Thursday, January 12, 2017


This much I have learned. Never give up. No matter how broken you are, it is possible to mend. It may take a very long time, and it may be the fiercest struggle you ever face. And you will probably be completely unprepared, like I was.

mixed media collage, 17 x 11.5 inches
ingredients: vintage book cover, vintage book pages and other ephemera, vintage textile, image transfer, watercolor pencils, found objects, acrylic ink, rice paper, feathers, stitching
available for purchase here

I thought I was unbreakable. Just pile it on, I can take it; I've been doing it for years, right? I never gave any credence to that whole "straw that broke the camel's back" thing. How could one little straw make a difference? After all, it was nothing at all when compared to what I'd already been carrying around for so long.  The phrase, "nervous breakdown" never even crossed my mind.
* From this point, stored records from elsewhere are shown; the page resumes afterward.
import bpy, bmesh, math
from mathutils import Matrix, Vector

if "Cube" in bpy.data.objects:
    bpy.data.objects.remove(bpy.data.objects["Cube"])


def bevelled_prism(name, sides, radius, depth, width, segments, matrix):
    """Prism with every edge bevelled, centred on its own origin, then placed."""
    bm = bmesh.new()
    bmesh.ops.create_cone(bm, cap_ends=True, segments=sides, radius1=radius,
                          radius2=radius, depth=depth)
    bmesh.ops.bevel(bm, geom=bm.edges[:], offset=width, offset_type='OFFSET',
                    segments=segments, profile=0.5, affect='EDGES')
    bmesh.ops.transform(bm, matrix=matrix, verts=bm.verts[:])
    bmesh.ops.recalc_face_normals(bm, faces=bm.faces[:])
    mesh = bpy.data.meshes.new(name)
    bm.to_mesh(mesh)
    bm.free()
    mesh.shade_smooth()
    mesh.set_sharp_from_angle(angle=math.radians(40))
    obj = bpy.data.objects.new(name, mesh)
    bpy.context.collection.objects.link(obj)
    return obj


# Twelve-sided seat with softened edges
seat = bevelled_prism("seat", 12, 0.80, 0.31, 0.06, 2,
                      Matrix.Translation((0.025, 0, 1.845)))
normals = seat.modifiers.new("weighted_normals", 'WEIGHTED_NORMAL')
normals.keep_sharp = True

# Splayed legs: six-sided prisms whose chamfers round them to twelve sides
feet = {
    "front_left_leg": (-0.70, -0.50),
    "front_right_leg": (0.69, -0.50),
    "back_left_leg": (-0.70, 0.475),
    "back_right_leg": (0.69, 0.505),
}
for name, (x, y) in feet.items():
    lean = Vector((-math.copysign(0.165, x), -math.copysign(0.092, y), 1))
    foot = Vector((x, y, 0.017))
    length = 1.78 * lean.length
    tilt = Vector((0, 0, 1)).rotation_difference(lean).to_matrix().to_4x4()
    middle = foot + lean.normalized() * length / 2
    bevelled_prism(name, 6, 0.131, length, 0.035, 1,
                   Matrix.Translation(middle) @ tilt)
But I was wrong. To my great surprise, there is a tipping point, and I suddenly landed flat on my back, broken into pieces. There's a saying, attributed to everyone from Leonard Cohen to Rumi, something about the cracks being the place where the light gets in.  That may be true, but that light can be blindingly, relentlessly painful.
For a year and a half, that pain seemed unbearable, unsurvivable. It's difficult to talk about this without seeming melodramatic; I just want to say this as plainly and as honestly as I can.  If the last straw has broken the camel's back, the camel will have to build up it's muscles, to become stronger than before. If you lose a wing, it can be mended, and the mended place will be your greatest strength. And someday you may fly again.
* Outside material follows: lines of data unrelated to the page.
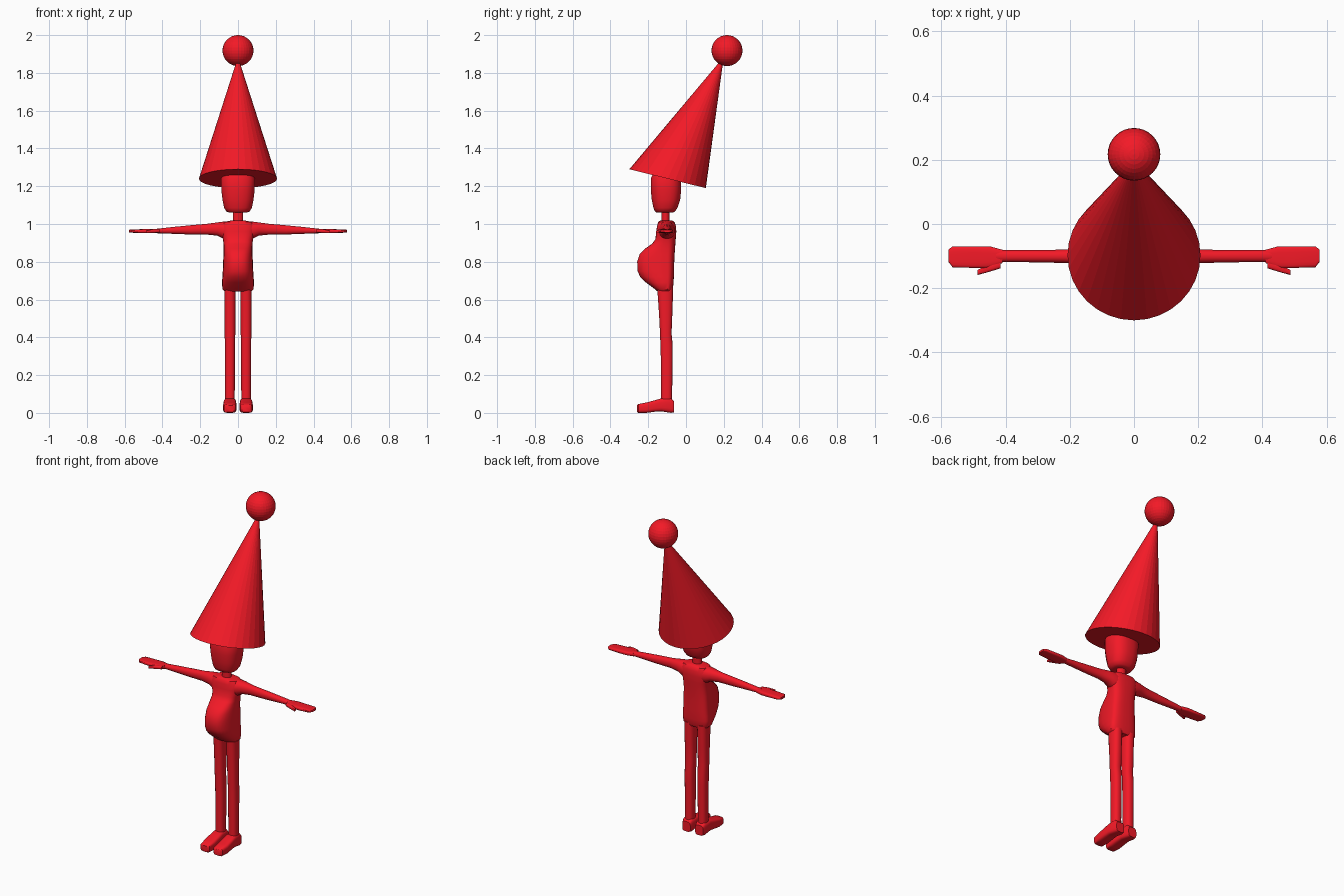
import bpy, bmesh, math
from mathutils import Vector

red = bpy.data.materials.new("red")
red.diffuse_color = (0.9, 0.01, 0.02, 1)


def finish(name, bm, mirror=False, smooth=True):
    bmesh.ops.recalc_face_normals(bm, faces=bm.faces)
    me = bpy.data.meshes.new(name)
    bm.to_mesh(me)
    bm.free()
    ob = bpy.data.objects.new(name, me)
    bpy.context.collection.objects.link(ob)
    me.materials.append(red)
    if mirror:
        ob.modifiers.new("mirror", "MIRROR").use_mirror_merge = False
    if smooth:
        bpy.ops.object.select_all(action="DESELECT")
        ob.select_set(True)
        bpy.context.view_layer.objects.active = ob
        bpy.ops.object.shade_smooth_by_angle(angle=math.radians(40))
    return ob


def loft(name, axis, sections, power=2.5, n=20, split=None, mirror=False):
    """Skin rounded sections (t, a0, a1, b0, b1) along an axis."""
    order = {"x": lambda t, a, b: (t, a, b),
             "y": lambda t, a, b: (a, t, b),
             "z": lambda t, a, b: (a, b, t)}[axis]
    bm = bmesh.new()
    rings = []
    for t, a0, a1, b0, b1 in sections:
        mid = (b0 + b1) / 2 if split is None else split
        ring = []
        for i in range(n):
            ang = 2 * math.pi * (i + 0.5) / n
            c, s = math.cos(ang), math.sin(ang)
            u = math.copysign(abs(c) ** (2 / power), c)
            v = math.copysign(abs(s) ** (2 / power), s)
            a = (a0 + a1) / 2 + u * (a1 - a0) / 2
            b = mid + v * ((b1 - mid) if v > 0 else (mid - b0))
            ring.append(bm.verts.new(order(t, a, b)))
        rings.append(ring)
    for r, q in zip(rings, rings[1:]):
        for i in range(n):
            j = (i + 1) % n
            bm.faces.new((r[i], r[j], q[j], q[i]))
    bm.faces.new(rings[0])
    bm.faces.new(rings[-1])
    return finish(name, bm, mirror)


# hat: slanted cone leaning backwards on a tilted base
bm = bmesh.new()
centre, along = Vector((0, -0.0975, 1.24)), Vector((0, 0.2025, -0.05))
base = []
for i in range(32):
    a = 2 * math.pi * i / 32
    base.append(bm.verts.new(centre + Vector((0.207, 0, 0)) * math.cos(a) + along * math.sin(a)))
tip = bm.verts.new((0, 0.2, 1.885))
for i in range(32):
    bm.faces.new((base[i], base[(i + 1) % 32], tip))
bm.faces.new(base)
finish("hat_cone", bm, smooth=False)

# hat ball
bm = bmesh.new()
bmesh.ops.create_uvsphere(bm, u_segments=32, v_segments=16, radius=0.082)
bmesh.ops.translate(bm, verts=bm.verts, vec=(0, 0.217, 1.918))
finish("hat_ball", bm, smooth=False)

# head and neck
loft("head", "z", [(z, -w, w, f, k) for z, w, f, k in [
    (1.06, 0.045, -0.155, -0.07), (1.066, 0.062, -0.165, -0.058),
    (1.085, 0.074, -0.173, -0.045), (1.13, 0.083, -0.182, -0.03),
    (1.18, 0.089, -0.187, -0.025), (1.24, 0.091, -0.187, -0.025),
    (1.28, 0.075, -0.17, -0.035), (1.31, 0.04, -0.14, -0.06)]])
loft("neck", "z", [(1.0, -0.028, 0.028, -0.13, -0.086),
                   (1.08, -0.028, 0.028, -0.13, -0.086)], power=2)

# torso with round belly
loft("torso", "z", [(z, -w, w, f, k) for z, w, f, k in [
    (0.642, 0.07, -0.15, -0.075), (0.655, 0.083, -0.165, -0.069),
    (0.69, 0.085, -0.212, -0.066), (0.72, 0.083, -0.243, -0.064),
    (0.75, 0.081, -0.257, -0.063), (0.80, 0.079, -0.259, -0.062),
    (0.84, 0.077, -0.246, -0.060), (0.87, 0.076, -0.217, -0.058),
    (0.895, 0.077, -0.180, -0.056), (0.92, 0.080, -0.162, -0.054),
    (0.96, 0.090, -0.158, -0.051), (0.99, 0.090, -0.153, -0.053),
    (1.01, 0.075, -0.148, -0.060), (1.018, 0.04, -0.138, -0.072)]],
    power=2.8, n=28, split=-0.105)

# arms
loft("arm", "x", [
    (0.04, -0.148, -0.058, 0.91, 1.014), (0.08, -0.143, -0.060, 0.922, 1.013),
    (0.11, -0.135, -0.066, 0.938, 1.009), (0.16, -0.124, -0.077, 0.943, 1.002),
    (0.25, -0.121, -0.08, 0.944, 0.994), (0.35, -0.119, -0.081, 0.948, 0.984),
    (0.43, -0.118, -0.081, 0.951, 0.975)], power=2.2, n=16, mirror=True)

# hands and thumbs
loft("hand", "x", [
    (0.41, -0.122, -0.08, 0.951, 0.975), (0.45, -0.138, -0.069, 0.951, 0.974),
    (0.50, -0.137, -0.069, 0.951, 0.973), (0.565, -0.135, -0.069, 0.954, 0.971),
    (0.578, -0.118, -0.08, 0.956, 0.969)], power=4, n=16, mirror=True)
loft("thumb", "x", [
    (0.415, -0.138, -0.112, 0.955, 0.973), (0.45, -0.149, -0.124, 0.952, 0.973),
    (0.487, -0.159, -0.143, 0.951, 0.966)], power=3, n=12, mirror=True)

# legs
loft("leg", "z", [
    (0.04, 0.017, 0.070, -0.132, -0.072), (0.10, 0.017, 0.069, -0.132, -0.073),
    (0.30, 0.015, 0.070, -0.134, -0.070), (0.36, 0.015, 0.070, -0.136, -0.070),
    (0.42, 0.014, 0.071, -0.138, -0.076), (0.52, 0.013, 0.072, -0.143, -0.072),
    (0.66, 0.012, 0.073, -0.153, -0.067)], n=16, mirror=True)

# feet
loft("foot", "y", [
    (-0.259, 0.020, 0.064, 0.004, 0.040), (-0.252, 0.012, 0.074, 0.0, 0.047),
    (-0.21, 0.008, 0.079, 0.0, 0.055), (-0.165, 0.008, 0.078, 0.006, 0.067),
    (-0.13, 0.010, 0.076, 0.008, 0.077), (-0.08, 0.011, 0.075, 0.0, 0.078),
    (-0.064, 0.016, 0.070, 0.002, 0.062)], power=4, mirror=True)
Saturday, January 7, 2017


mixed media collage, 7 x 4 inches
ingredients: vintage book pages, ephemera, watercolor pencil
Available for purchase here.

Manifesto: The Mad Farmer Liberation Front (excerpt)
 By Wendell Berry

Denounce the government and embrace
You need to make a commitment, and once you make it, then life will give you some answers. Les Brown
Read more at: the government and embrace
the flag. Hope to live in that free
republic for which it stands.
Give your approval to all you cannot
understand. Praise ignorance, for what man
has not encountered he has not destroyed.

Ask the questions that have no answers.
Invest in the millennium. Plant sequoias.
Say that your main crop is the forest
that you did not plant,
that you will not live to harvest.
Say that the leaves are harvested
when they have rotted into the mold.
Call that profit. Prophesy such returns....

... Put your faith in the two inches of humus
that will build under the trees
every thousand years.
Listen to carrion – put your ear
close, and hear the faint chattering
of the songs that are to come.
Expect the end of the world. Laugh.
Laughter is immeasurable. Be joyful
though you have considered all the facts....

I have no answers, but this, one of my most favorite poems by my favorite Kentucky writer Wendell Berry, makes me feel there may yet be reason to hope...